Harlev has helped negotiate takeovers in communications, health care, technology, and other industries. In 2007, she helped four private equity clients buy Univision Communications, the New York-based Spanish language media company, during a yearlong process complicated by regulatory hurdles.
Boston is a center for private equity, the home of firms such as Bain Capital, cofounded by Republican presidential candidate Mitt Romney. Harlev believes the ruthless image of private equity is unwarranted. “The people I work with don’t come into the deal thinking they’re going to take a company apart or get rid of jobs,” she said, “but rather the other way around: How can I grow this company and make it better?”
Private equity (PE), venture capital (VC), mergers and acquisitions (M&A) — how can we keep all these terms straight?
I didn’t know a lot of these terms myself when I started. You learn as you go.
You were born in Turkey and practiced law in Israel – does that affect your approach to your job?
In Israel, their approach is more conciliatory and more informal. When I came to the US, I needed to ramp up the level of documentation and professionalism.
How did you happen to specialize in this type of law?
In Israel, I interviewed with law firms and clicked with one of the managing partners. He was doing a deal in Turkey, and before I knew it, I was on an airplane with him, flying to negotiate a deal.
You were made partner at Weil while on maternity leave. Law firms are notorious for long hours and being unfriendly to working mothers, how have you created a work-life balance?
I have a lot of flexibility with scheduling. I spend the early morning with my kids, drop them off at preschool, then go to the office. I’ll leave in the evening, have dinner or bath time with my kids, and once they go to bed, do some more work. Work and family are two different parts of my life. I put boundaries where I need to. This is my day job, and I moonlight at being a parent.
What do you enjoy about your work?
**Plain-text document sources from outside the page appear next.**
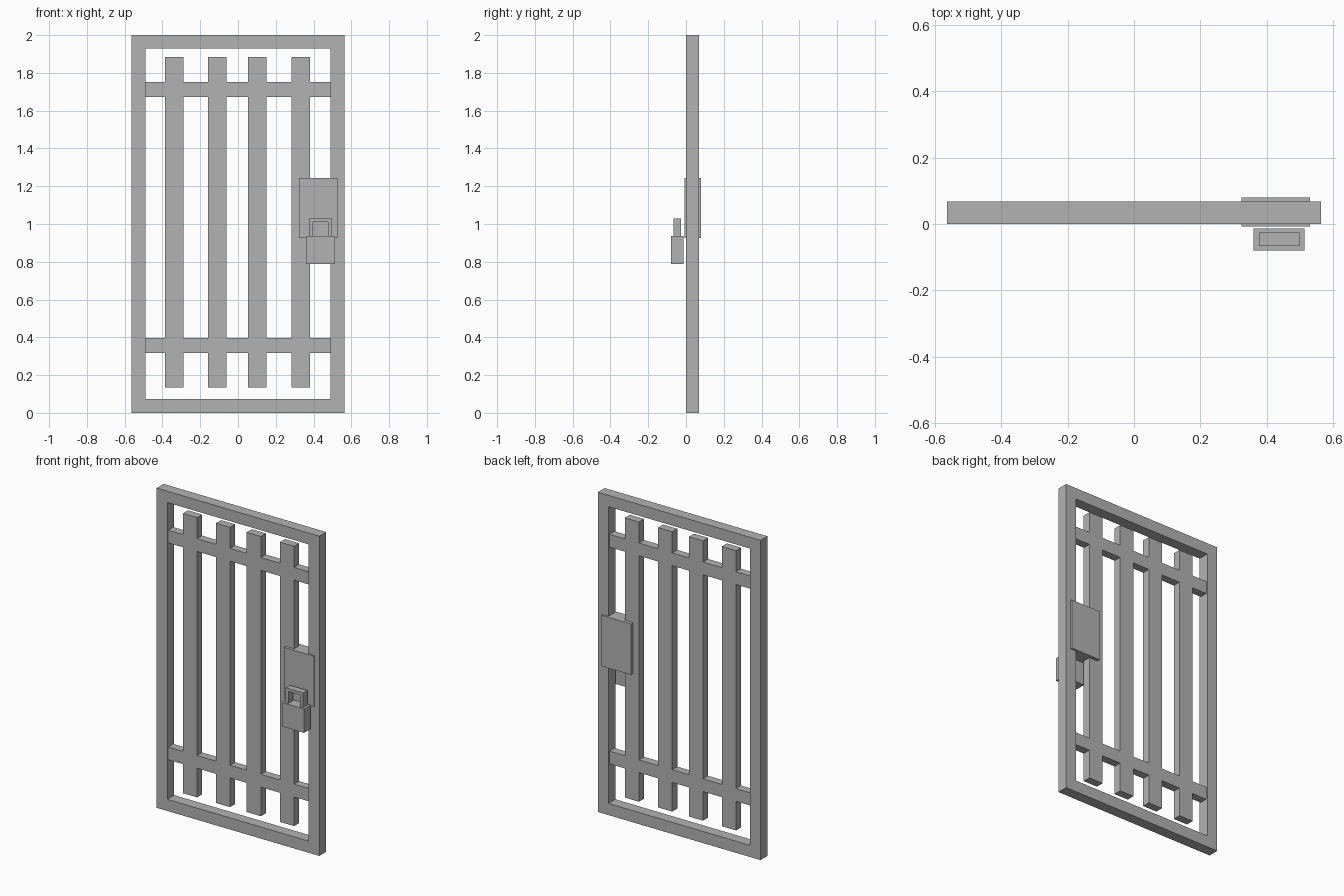
import bpy
import bmesh

cube = bpy.data.objects.get("Cube")
if cube:
    bpy.data.objects.remove(cube, do_unlink=True)

GREY = (0.45, 0.45, 0.45, 1)
metal = bpy.data.materials.new("grey_metal")
metal.use_nodes = True
metal.diffuse_color = GREY
metal.node_tree.nodes["Principled BSDF"].inputs["Base Color"].default_value = GREY


def slab(name, quads, y0, y1):
    """Extrude a flat front outline, made of x-z quads, from y0 back to y1."""
    bm = bmesh.new()
    for quad in quads:
        bm.faces.new([bm.verts.new((x, y0, z)) for x, z in quad])
    bmesh.ops.remove_doubles(bm, verts=bm.verts[:], dist=0.0001)
    result = bmesh.ops.extrude_face_region(bm, geom=bm.faces[:], use_keep_orig=True)
    moved = [v for v in result["geom"] if isinstance(v, bmesh.types.BMVert)]
    bmesh.ops.translate(bm, verts=moved, vec=(0, y1 - y0, 0))
    bmesh.ops.recalc_face_normals(bm, faces=bm.faces[:])
    mesh = bpy.data.meshes.new(name)
    bm.to_mesh(mesh)
    bm.free()
    mesh.materials.append(metal)
    obj = bpy.data.objects.new(name, mesh)
    bpy.context.collection.objects.link(obj)
    return obj


def rect(x0, x1, z0, z1):
    return [(x0, z0), (x1, z0), (x1, z1), (x0, z1)]


# Outer frame: mitred quads between the outer and inner outlines
HALF, INNER = 0.563, 0.489
outer = rect(-HALF, HALF, 0, 2)
inner = rect(-INNER, INNER, 0.073, 1.929)
slab("outer_frame",
     [[outer[i], outer[(i + 1) % 4], inner[(i + 1) % 4], inner[i]] for i in range(4)],
     0, 0.068)

# Upright bars
BACK, FRONT = 0.059, 0.009
WIDTH = 0.098
lefts = [-0.387, -0.159, 0.054, 0.284]
for i, x in enumerate(lefts):
    slab(f"upright_bar_{i + 1}", [rect(x, x + WIDTH, 0.135, 1.885)], FRONT, BACK)

# Cross rails fill the gaps between the bars, flush with them
starts = [-INNER] + [x + WIDTH for x in lefts]
ends = lefts + [INNER]
for name, z0, z1 in (("lower_rail", 0.317, 0.397), ("upper_rail", 1.673, 1.753)):
    slab(name, [rect(a, b, z0, z1) for a, b in zip(starts, ends)], FRONT, BACK)

# Lock case passing through the gate
slab("lock_case", [rect(0.324, 0.53, 0.926, 1.244)], -0.008, 0.08)

# Padlock body and its square shackle
slab("padlock_body", [rect(0.36, 0.513, 0.787, 0.936)], -0.08, -0.014)
X0, X1, I0, I1 = 0.377, 0.498, 0.398, 0.477
BASE, ARCH, TOP = 0.93, 1.01, 1.028
slab("padlock_shackle",
     [[(X0, BASE), (I0, BASE), (I0, ARCH), (X0, TOP)],
      [(I0, ARCH), (I1, ARCH), (X1, TOP), (X0, TOP)],
      [(I1, BASE), (X1, BASE), (X1, TOP), (I1, ARCH)]],
     -0.067, -0.026)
Purchasers of a company have huge anticipation, so it’s like delivering a baby. They want this baby to grow and see it become a successful adolescent and then happily go on its way.